• **Aim of the task**
Count the lines of the listing below where "cutters" shows up, and please answer with that number only.
::::::
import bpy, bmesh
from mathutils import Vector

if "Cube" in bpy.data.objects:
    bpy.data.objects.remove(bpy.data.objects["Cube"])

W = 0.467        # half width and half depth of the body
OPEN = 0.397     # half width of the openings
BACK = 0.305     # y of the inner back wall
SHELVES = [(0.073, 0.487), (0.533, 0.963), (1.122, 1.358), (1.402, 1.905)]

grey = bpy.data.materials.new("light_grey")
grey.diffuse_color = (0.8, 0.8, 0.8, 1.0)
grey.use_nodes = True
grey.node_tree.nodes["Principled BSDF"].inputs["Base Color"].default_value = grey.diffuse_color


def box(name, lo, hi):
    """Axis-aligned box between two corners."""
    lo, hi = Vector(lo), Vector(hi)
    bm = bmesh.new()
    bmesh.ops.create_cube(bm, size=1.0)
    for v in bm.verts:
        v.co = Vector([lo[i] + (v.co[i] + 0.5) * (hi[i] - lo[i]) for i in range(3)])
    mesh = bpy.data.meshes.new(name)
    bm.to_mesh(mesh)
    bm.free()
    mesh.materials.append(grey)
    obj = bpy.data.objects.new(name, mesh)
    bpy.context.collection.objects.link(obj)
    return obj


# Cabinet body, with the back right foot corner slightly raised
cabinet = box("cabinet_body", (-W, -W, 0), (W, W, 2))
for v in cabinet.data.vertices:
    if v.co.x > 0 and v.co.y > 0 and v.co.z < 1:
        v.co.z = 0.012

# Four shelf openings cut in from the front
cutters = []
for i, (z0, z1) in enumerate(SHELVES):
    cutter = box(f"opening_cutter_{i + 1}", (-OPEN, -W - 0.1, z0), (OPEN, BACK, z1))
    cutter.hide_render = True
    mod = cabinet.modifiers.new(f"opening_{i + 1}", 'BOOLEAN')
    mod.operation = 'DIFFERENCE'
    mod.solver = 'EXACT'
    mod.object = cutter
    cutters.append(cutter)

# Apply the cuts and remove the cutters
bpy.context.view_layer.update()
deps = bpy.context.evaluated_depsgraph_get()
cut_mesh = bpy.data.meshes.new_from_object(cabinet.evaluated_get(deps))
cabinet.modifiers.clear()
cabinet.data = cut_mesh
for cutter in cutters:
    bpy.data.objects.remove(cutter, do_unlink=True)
::::::
• **Solution for this problem**
4